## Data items
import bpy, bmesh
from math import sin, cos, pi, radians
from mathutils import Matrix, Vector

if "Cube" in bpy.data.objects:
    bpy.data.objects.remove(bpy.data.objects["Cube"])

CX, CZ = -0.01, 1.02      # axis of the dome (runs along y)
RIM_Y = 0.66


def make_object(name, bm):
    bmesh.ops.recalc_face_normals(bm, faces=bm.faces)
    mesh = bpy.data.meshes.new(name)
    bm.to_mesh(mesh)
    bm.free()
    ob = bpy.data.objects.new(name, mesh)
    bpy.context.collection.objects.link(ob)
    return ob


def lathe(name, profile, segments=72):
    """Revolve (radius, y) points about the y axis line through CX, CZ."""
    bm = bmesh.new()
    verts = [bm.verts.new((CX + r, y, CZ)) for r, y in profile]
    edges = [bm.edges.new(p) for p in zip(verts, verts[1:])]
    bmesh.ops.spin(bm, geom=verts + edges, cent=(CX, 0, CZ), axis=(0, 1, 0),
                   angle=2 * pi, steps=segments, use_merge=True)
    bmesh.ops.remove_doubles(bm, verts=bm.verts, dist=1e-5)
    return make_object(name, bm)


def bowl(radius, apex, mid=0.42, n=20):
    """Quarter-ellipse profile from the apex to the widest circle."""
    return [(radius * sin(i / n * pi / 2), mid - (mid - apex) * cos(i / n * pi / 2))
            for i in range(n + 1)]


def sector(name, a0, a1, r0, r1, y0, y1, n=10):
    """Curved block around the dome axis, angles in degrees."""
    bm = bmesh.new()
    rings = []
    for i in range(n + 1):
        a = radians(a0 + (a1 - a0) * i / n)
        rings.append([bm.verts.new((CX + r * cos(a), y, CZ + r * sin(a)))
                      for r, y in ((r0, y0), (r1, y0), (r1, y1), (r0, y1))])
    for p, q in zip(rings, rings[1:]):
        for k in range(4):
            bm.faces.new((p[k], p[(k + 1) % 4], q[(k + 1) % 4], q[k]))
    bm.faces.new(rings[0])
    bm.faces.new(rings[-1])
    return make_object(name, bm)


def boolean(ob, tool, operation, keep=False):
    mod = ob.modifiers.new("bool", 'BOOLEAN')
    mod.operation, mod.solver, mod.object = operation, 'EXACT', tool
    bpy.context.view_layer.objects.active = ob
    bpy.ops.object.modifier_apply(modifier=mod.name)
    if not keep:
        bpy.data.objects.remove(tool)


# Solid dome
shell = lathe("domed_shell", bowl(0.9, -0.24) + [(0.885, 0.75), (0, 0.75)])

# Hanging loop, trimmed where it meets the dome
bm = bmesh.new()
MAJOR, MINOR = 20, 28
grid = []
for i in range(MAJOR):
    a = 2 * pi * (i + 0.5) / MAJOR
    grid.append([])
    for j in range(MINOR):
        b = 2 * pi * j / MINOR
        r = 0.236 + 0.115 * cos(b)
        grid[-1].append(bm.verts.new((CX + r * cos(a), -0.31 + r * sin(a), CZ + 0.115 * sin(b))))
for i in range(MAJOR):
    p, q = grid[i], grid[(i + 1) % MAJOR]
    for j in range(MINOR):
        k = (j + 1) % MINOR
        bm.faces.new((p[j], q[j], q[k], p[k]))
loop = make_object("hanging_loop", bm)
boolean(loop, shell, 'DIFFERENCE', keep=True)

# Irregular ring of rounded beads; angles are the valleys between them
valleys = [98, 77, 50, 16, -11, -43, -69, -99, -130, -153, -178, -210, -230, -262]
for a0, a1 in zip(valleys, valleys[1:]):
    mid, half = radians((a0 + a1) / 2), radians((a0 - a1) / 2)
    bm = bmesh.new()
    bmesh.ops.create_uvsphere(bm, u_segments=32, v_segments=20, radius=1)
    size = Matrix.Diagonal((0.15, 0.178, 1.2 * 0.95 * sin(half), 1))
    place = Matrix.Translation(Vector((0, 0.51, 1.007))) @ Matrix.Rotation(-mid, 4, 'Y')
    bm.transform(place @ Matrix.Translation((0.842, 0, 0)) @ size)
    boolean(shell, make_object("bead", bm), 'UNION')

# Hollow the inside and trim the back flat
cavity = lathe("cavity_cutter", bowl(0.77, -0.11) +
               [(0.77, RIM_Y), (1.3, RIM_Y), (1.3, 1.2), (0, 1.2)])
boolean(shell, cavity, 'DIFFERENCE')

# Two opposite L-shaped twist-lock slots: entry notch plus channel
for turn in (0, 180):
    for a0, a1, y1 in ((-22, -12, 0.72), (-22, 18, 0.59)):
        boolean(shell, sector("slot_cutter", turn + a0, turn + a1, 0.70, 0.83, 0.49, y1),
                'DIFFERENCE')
* * *
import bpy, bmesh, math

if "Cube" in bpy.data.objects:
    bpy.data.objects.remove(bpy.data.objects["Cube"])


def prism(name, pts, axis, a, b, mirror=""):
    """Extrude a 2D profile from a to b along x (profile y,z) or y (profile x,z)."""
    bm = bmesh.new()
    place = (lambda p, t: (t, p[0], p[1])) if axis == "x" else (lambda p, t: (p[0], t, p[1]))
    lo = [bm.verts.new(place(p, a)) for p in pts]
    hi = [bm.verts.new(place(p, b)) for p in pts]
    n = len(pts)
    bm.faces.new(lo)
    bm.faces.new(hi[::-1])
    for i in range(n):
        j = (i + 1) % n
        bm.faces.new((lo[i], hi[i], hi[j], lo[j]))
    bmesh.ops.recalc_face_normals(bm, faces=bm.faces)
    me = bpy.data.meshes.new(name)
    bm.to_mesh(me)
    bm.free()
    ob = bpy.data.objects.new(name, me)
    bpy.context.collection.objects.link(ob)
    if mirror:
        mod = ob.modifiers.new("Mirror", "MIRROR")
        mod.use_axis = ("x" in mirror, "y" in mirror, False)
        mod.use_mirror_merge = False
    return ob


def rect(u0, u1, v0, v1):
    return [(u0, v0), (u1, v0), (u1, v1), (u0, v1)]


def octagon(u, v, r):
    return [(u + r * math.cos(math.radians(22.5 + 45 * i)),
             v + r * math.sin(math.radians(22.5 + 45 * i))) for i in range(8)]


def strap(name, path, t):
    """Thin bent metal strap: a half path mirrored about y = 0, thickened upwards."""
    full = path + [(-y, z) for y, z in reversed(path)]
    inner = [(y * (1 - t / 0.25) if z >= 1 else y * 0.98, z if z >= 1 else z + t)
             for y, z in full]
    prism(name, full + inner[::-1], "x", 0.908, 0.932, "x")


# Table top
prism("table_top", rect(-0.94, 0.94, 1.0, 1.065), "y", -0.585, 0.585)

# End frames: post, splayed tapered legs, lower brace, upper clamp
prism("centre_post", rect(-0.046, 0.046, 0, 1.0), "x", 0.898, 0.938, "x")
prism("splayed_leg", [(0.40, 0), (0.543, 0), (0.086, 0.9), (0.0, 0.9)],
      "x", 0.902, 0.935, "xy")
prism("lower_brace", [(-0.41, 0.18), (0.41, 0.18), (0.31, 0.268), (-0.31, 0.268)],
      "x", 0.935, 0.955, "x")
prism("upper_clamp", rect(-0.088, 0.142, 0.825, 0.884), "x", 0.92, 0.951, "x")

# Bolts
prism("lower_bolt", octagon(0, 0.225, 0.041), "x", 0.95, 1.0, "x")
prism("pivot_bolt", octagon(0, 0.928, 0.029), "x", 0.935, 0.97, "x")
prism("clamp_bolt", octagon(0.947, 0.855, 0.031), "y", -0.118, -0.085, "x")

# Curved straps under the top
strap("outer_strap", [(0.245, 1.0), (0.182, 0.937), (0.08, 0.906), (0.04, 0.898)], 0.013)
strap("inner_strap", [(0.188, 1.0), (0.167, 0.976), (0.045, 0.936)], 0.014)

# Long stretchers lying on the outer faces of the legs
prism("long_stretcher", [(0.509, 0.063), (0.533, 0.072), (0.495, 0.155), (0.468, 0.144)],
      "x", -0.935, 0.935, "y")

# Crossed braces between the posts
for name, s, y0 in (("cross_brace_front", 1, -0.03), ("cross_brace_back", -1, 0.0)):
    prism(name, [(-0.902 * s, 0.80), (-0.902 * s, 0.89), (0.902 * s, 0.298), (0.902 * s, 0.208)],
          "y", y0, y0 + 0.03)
* * *
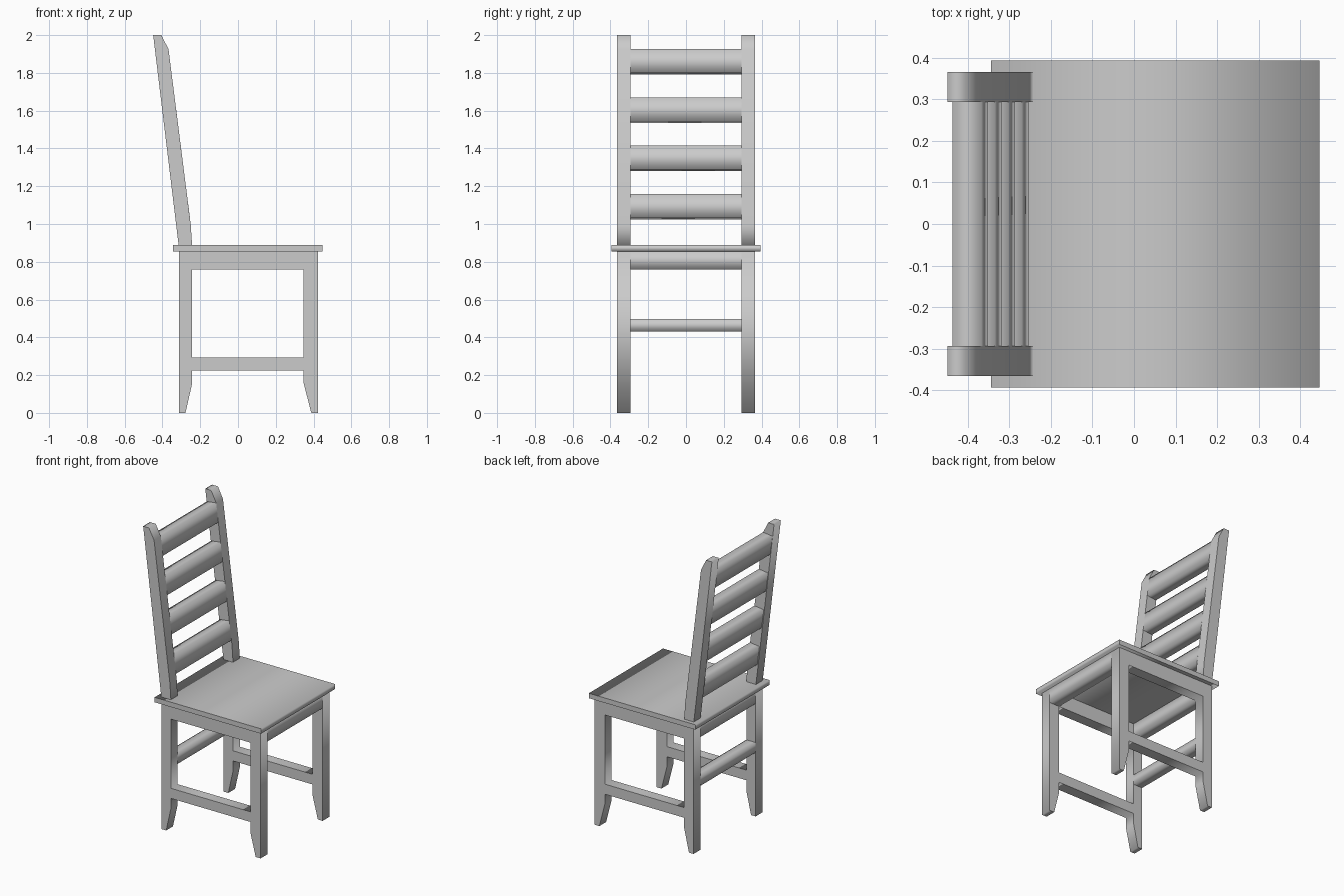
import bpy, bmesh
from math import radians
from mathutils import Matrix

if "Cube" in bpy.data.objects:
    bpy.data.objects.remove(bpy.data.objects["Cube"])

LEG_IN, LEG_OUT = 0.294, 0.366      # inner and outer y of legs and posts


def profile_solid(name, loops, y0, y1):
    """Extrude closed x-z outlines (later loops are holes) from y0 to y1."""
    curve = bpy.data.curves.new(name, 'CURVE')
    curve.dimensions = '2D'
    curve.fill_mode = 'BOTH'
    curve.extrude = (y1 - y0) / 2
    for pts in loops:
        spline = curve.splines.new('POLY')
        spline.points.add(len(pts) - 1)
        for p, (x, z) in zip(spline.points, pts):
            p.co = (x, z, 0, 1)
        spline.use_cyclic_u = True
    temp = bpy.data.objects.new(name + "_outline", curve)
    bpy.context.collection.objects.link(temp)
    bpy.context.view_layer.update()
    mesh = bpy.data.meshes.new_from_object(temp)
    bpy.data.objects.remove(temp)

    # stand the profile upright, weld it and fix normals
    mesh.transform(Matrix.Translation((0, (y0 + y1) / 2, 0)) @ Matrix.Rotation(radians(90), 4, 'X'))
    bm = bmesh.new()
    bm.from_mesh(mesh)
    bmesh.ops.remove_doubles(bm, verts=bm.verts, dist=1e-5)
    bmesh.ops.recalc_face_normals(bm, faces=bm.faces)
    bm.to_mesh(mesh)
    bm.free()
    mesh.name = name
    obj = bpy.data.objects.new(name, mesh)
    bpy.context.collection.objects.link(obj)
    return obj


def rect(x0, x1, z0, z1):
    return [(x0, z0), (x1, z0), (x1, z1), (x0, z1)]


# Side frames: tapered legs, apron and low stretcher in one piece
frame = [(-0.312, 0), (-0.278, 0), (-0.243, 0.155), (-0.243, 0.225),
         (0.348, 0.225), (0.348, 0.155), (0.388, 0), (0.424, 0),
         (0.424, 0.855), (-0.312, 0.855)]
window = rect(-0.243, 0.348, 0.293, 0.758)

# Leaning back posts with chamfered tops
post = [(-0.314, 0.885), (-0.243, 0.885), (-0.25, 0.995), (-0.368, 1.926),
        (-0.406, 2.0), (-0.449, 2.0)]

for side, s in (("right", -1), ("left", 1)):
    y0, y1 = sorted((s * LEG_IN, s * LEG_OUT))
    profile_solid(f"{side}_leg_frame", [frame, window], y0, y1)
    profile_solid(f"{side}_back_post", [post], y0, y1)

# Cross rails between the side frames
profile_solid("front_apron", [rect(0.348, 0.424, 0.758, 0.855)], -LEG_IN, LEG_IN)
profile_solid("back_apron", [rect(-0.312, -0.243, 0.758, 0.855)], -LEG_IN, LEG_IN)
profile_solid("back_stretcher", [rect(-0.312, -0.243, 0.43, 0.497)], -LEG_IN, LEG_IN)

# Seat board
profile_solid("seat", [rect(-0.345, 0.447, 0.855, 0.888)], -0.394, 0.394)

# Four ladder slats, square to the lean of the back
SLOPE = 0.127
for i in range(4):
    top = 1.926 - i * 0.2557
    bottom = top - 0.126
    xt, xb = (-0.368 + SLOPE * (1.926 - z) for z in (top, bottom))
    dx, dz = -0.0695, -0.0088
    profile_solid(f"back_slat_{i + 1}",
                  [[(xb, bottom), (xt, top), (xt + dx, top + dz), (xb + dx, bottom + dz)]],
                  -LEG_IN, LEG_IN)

## What you have to do
Search the records above for the string "return" and copy each line that holds it.

## Response to this exercise
    return ob
    return make_object(name, bm)
    return [(radius * sin(i / n * pi / 2), mid - (mid - apex) * cos(i / n * pi / 2))
    return make_object(name, bm)
    return ob
    return [(u0, v0), (u1, v0), (u1, v1), (u0, v1)]
    return [(u + r * math.cos(math.radians(22.5 + 45 * i)),
    return obj
    return [(x0, z0), (x1, z0), (x1, z1), (x0, z1)]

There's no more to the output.